Rylee Burns started her art journey for fun when she was younger, and she intends to keep it that way. Being an artist is not her career ambition.
After her graduation from Le Roy High School on June 24, she will head to SUNY Geneseo to major in chemistry.
"I really, really enjoy science, and I want to be a forensic scientist after college," Rylee said. "So, in thinking about starting that journey, I decided to start with chemistry."
She still may take an art class or two in college, she said, because she enjoys art, too.
It's not unusual for students, even ones as talented as Rylee, to follow career paths outside of art, said Ieon Koukides, a teacher Rylee said has inspired her to stretch herself artistically.
"Their interests are absolutely different from what they might be doing in the class, from science to music, to sports, or whatever it might be," said Koukides, who himself has interests outside of art -- he's also Le Roy's head baseball coach. "So it's kind of nice that I get to have kids of all different interest levels, and what they go on to do is awesome to me because what I get to do is give them an avenue to appreciate art and hopefully produce some pretty neat stuff while they're in high school."
Rylee was among several seniors who prepared a wall of their paintings and drawings for Le Roy's annual art show on Wednesday, which also featured the work of underclass members.
As an artist, Rylee tends to be detail-oriented, preferring fine brush strokes. As a sophomore, she painted a church door because she liked the detail of it, and in her junior year, Koukides encouraged her to find another church architecture theme, so she concentrated on a stained glass window. To complete the cycle this year, she painted a church door key.
"I'm really fine with my brushes," Rylee said. "I used really tiny brushes for all three of these. I like things to go the way I want them to, so I felt really nice with these because I wanted the detail."

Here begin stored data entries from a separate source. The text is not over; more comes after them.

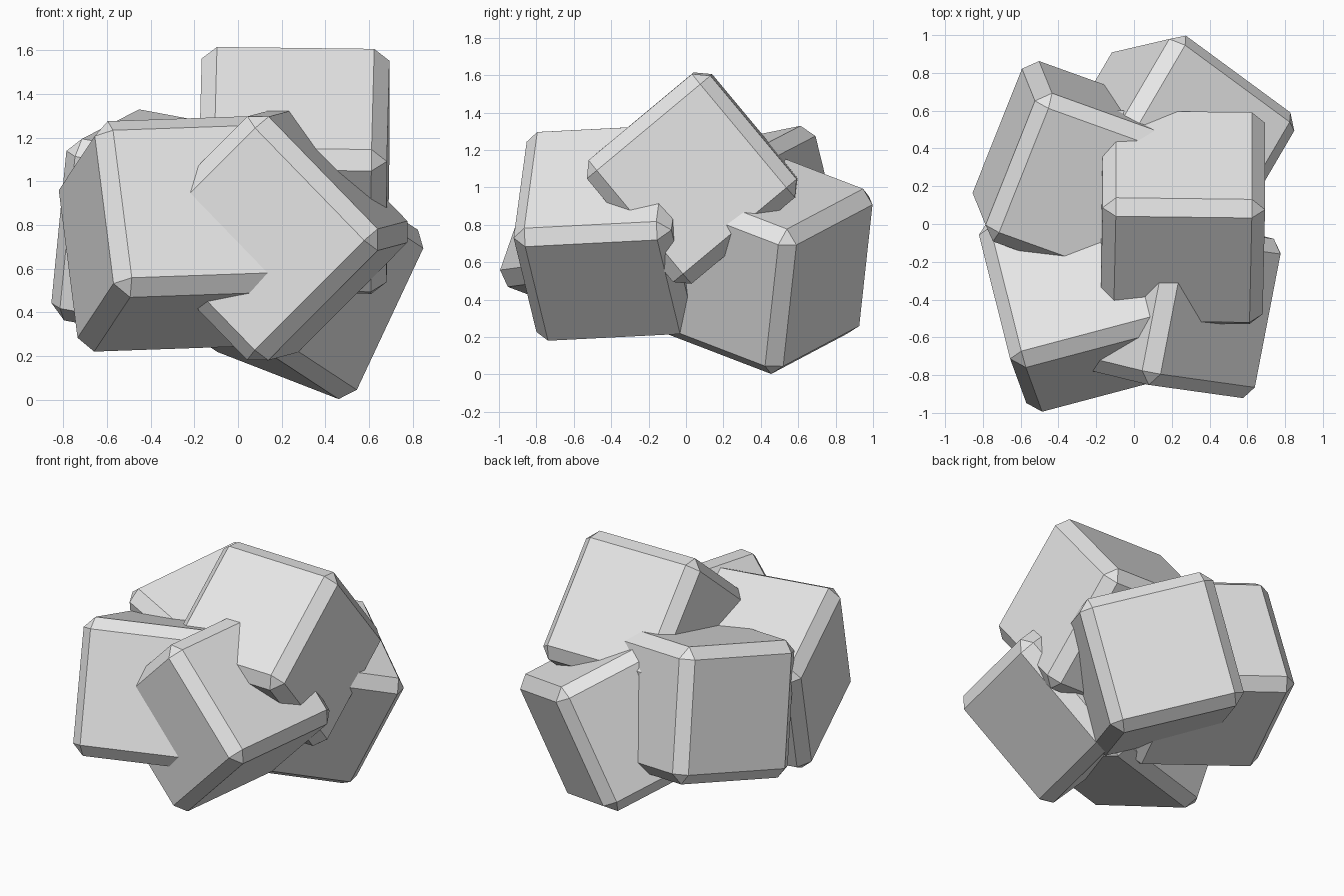
import bpy
from mathutils import Matrix, Vector

default_cube = bpy.data.objects.get("Cube")
if default_cube:
    bpy.data.objects.remove(default_cube, do_unlink=True)

SIDE = 0.86
BEVEL = 0.07

# Single pale grey for every block
grey = bpy.data.materials.new("pale_grey")
grey.use_nodes = True
grey.diffuse_color = (0.8, 0.8, 0.8, 1)
grey.node_tree.nodes["Principled BSDF"].inputs["Base Color"].default_value = (0.8, 0.8, 0.8, 1)


def block(name, centre, x_axis, y_axis):
    """Chamfered cube turned so its local x and y follow the given directions."""
    x = Vector(x_axis).normalized()
    y = Vector(y_axis)
    y = (y - x * y.dot(x)).normalized()
    turn = Matrix((x, y, x.cross(y))).transposed().to_4x4()
    bpy.ops.mesh.primitive_cube_add(size=SIDE)
    obj = bpy.context.object
    obj.name = name
    obj.matrix_world = Matrix.Translation(centre) @ turn
    obj.data.materials.append(grey)
    chamfer = obj.modifiers.new("chamfer", 'BEVEL')
    chamfer.width = BEVEL
    chamfer.segments = 1
    chamfer.limit_method = 'NONE'


# Five equal blocks tumbled into one another
block("top_block", (0.257, 0.035, 1.05), (1, -0.012, -0.012), (0, 0.768, 0.64))
block("front_right_block", (-0.28, -0.393, 0.76), (0.966, 0.256, 0.034), (-0.224, 0.912, -0.345))
block("front_left_block", (0.159, -0.404, 0.757), (0.693, -0.097, -0.714), (0.187, 0.98, 0.052))
block("back_left_block", (0.193, 0.406, 0.611), (0.769, -0.565, -0.299), (0.482, 0.823, -0.316))
block("back_right_block", (-0.291, 0.265, 0.784), (0.926, -0.333, -0.173), (0.363, 0.912, 0.187))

Koukides said he typically picks a project a student did in their sophomore year and encourages them each year to find a new approach to the same or similar subject.
"I knew she could excel at it because she's super confident in what she's doing," Koukides said. "Whether it's painting or colored pencil, it's pretty easy to gear her towards that project and see her excel."
He said Rylee's confidence has "allowed her to soar on any project after she has learned the techniques."
The art show was moved to the auditorium stage this year (instead of the library) and the stage was filled with adults and students appreciating the works on display.
Koukides said he's proud to see the school's art students get the recognition of an appreciative audience.
"I always say people get to see what I see every day," Koukides said. "That's what makes coming to work great for me every day. I know what's here, and I see it every day. But until we put it up like this and have everybody else view it, I don't think everybody truly appreciates what happens here in this small little community, and how talented the kids are."
Photos by Howard Owens.